**Required action:** Once you have read the data below, print all of it exactly.
↓↓↓
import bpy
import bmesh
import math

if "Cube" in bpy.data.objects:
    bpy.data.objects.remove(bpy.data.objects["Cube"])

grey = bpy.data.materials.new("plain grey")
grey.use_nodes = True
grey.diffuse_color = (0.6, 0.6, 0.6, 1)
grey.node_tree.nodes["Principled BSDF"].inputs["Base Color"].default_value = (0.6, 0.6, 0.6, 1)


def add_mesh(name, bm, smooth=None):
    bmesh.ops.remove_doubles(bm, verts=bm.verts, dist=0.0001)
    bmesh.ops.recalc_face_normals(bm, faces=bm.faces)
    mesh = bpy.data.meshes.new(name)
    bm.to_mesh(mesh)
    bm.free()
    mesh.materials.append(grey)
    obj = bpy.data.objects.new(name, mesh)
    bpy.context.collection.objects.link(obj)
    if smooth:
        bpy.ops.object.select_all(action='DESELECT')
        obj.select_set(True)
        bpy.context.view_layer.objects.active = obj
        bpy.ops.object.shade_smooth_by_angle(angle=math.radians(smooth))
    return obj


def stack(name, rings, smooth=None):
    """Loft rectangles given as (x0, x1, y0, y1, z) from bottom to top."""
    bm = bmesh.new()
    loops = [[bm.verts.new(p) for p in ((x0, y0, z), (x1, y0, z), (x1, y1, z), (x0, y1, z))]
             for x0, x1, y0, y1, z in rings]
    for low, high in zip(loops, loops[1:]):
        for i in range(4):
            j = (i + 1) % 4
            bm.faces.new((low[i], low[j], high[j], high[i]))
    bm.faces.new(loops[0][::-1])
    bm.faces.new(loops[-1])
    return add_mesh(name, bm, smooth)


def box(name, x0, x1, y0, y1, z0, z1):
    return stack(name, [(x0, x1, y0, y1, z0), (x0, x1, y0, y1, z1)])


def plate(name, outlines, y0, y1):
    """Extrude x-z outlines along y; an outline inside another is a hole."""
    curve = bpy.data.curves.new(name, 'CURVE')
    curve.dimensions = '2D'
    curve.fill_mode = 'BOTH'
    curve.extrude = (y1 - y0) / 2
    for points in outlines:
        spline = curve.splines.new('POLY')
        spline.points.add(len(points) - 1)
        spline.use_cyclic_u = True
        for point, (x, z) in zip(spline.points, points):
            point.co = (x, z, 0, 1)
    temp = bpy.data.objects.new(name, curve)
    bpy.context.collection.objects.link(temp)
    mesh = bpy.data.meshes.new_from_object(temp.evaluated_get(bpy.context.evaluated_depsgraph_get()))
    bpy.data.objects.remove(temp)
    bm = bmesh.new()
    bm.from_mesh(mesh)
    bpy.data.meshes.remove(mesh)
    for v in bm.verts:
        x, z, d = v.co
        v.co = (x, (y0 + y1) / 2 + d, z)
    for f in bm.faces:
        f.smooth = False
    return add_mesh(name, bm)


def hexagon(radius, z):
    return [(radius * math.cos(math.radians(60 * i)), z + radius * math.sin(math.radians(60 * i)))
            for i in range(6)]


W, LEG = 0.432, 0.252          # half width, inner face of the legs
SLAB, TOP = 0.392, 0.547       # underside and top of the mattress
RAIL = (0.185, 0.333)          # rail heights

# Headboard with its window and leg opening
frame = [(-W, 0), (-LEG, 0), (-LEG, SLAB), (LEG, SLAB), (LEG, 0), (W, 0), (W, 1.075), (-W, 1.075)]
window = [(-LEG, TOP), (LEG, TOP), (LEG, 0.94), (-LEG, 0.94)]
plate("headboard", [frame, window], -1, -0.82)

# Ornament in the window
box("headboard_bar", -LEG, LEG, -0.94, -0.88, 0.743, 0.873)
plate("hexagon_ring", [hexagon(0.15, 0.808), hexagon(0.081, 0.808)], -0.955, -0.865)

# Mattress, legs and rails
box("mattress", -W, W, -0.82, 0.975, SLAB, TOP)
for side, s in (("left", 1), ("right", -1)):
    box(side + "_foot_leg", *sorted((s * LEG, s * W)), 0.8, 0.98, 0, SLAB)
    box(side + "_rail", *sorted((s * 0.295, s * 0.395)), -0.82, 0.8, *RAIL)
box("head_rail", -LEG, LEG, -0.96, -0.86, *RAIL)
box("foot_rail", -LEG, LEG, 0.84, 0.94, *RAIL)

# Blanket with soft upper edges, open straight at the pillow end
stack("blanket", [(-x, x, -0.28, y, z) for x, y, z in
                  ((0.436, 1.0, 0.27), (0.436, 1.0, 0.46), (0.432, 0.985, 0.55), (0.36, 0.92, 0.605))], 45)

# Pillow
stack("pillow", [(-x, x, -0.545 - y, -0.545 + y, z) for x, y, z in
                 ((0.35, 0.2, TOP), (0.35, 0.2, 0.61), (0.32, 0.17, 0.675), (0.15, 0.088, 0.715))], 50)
↑↑↑
**Exercise solution:**
import bpy
import bmesh
import math

if "Cube" in bpy.data.objects:
    bpy.data.objects.remove(bpy.data.objects["Cube"])

grey = bpy.data.materials.new("plain grey")
grey.use_nodes = True
grey.diffuse_color = (0.6, 0.6, 0.6, 1)
grey.node_tree.nodes["Principled BSDF"].inputs["Base Color"].default_value = (0.6, 0.6, 0.6, 1)


def add_mesh(name, bm, smooth=None):
    bmesh.ops.remove_doubles(bm, verts=bm.verts, dist=0.0001)
    bmesh.ops.recalc_face_normals(bm, faces=bm.faces)
    mesh = bpy.data.meshes.new(name)
    bm.to_mesh(mesh)
    bm.free()
    mesh.materials.append(grey)
    obj = bpy.data.objects.new(name, mesh)
    bpy.context.collection.objects.link(obj)
    if smooth:
        bpy.ops.object.select_all(action='DESELECT')
        obj.select_set(True)
        bpy.context.view_layer.objects.active = obj
        bpy.ops.object.shade_smooth_by_angle(angle=math.radians(smooth))
    return obj


def stack(name, rings, smooth=None):
    """Loft rectangles given as (x0, x1, y0, y1, z) from bottom to top."""
    bm = bmesh.new()
    loops = [[bm.verts.new(p) for p in ((x0, y0, z), (x1, y0, z), (x1, y1, z), (x0, y1, z))]
             for x0, x1, y0, y1, z in rings]
    for low, high in zip(loops, loops[1:]):
        for i in range(4):
            j = (i + 1) % 4
            bm.faces.new((low[i], low[j], high[j], high[i]))
    bm.faces.new(loops[0][::-1])
    bm.faces.new(loops[-1])
    return add_mesh(name, bm, smooth)


def box(name, x0, x1, y0, y1, z0, z1):
    return stack(name, [(x0, x1, y0, y1, z0), (x0, x1, y0, y1, z1)])


def plate(name, outlines, y0, y1):
    """Extrude x-z outlines along y; an outline inside another is a hole."""
    curve = bpy.data.curves.new(name, 'CURVE')
    curve.dimensions = '2D'
    curve.fill_mode = 'BOTH'
    curve.extrude = (y1 - y0) / 2
    for points in outlines:
        spline = curve.splines.new('POLY')
        spline.points.add(len(points) - 1)
        spline.use_cyclic_u = True
        for point, (x, z) in zip(spline.points, points):
            point.co = (x, z, 0, 1)
    temp = bpy.data.objects.new(name, curve)
    bpy.context.collection.objects.link(temp)
    mesh = bpy.data.meshes.new_from_object(temp.evaluated_get(bpy.context.evaluated_depsgraph_get()))
    bpy.data.objects.remove(temp)
    bm = bmesh.new()
    bm.from_mesh(mesh)
    bpy.data.meshes.remove(mesh)
    for v in bm.verts:
        x, z, d = v.co
        v.co = (x, (y0 + y1) / 2 + d, z)
    for f in bm.faces:
        f.smooth = False
    return add_mesh(name, bm)


def hexagon(radius, z):
    return [(radius * math.cos(math.radians(60 * i)), z + radius * math.sin(math.radians(60 * i)))
            for i in range(6)]


W, LEG = 0.432, 0.252          # half width, inner face of the legs
SLAB, TOP = 0.392, 0.547       # underside and top of the mattress
RAIL = (0.185, 0.333)          # rail heights

# Headboard with its window and leg opening
frame = [(-W, 0), (-LEG, 0), (-LEG, SLAB), (LEG, SLAB), (LEG, 0), (W, 0), (W, 1.075), (-W, 1.075)]
window = [(-LEG, TOP), (LEG, TOP), (LEG, 0.94), (-LEG, 0.94)]
plate("headboard", [frame, window], -1, -0.82)

# Ornament in the window
box("headboard_bar", -LEG, LEG, -0.94, -0.88, 0.743, 0.873)
plate("hexagon_ring", [hexagon(0.15, 0.808), hexagon(0.081, 0.808)], -0.955, -0.865)

# Mattress, legs and rails
box("mattress", -W, W, -0.82, 0.975, SLAB, TOP)
for side, s in (("left", 1), ("right", -1)):
    box(side + "_foot_leg", *sorted((s * LEG, s * W)), 0.8, 0.98, 0, SLAB)
    box(side + "_rail", *sorted((s * 0.295, s * 0.395)), -0.82, 0.8, *RAIL)
box("head_rail", -LEG, LEG, -0.96, -0.86, *RAIL)
box("foot_rail", -LEG, LEG, 0.84, 0.94, *RAIL)

# Blanket with soft upper edges, open straight at the pillow end
stack("blanket", [(-x, x, -0.28, y, z) for x, y, z in
                  ((0.436, 1.0, 0.27), (0.436, 1.0, 0.46), (0.432, 0.985, 0.55), (0.36, 0.92, 0.605))], 45)

# Pillow
stack("pillow", [(-x, x, -0.545 - y, -0.545 + y, z) for x, y, z in
                 ((0.35, 0.2, TOP), (0.35, 0.2, 0.61), (0.32, 0.17, 0.675), (0.15, 0.088, 0.715))], 50)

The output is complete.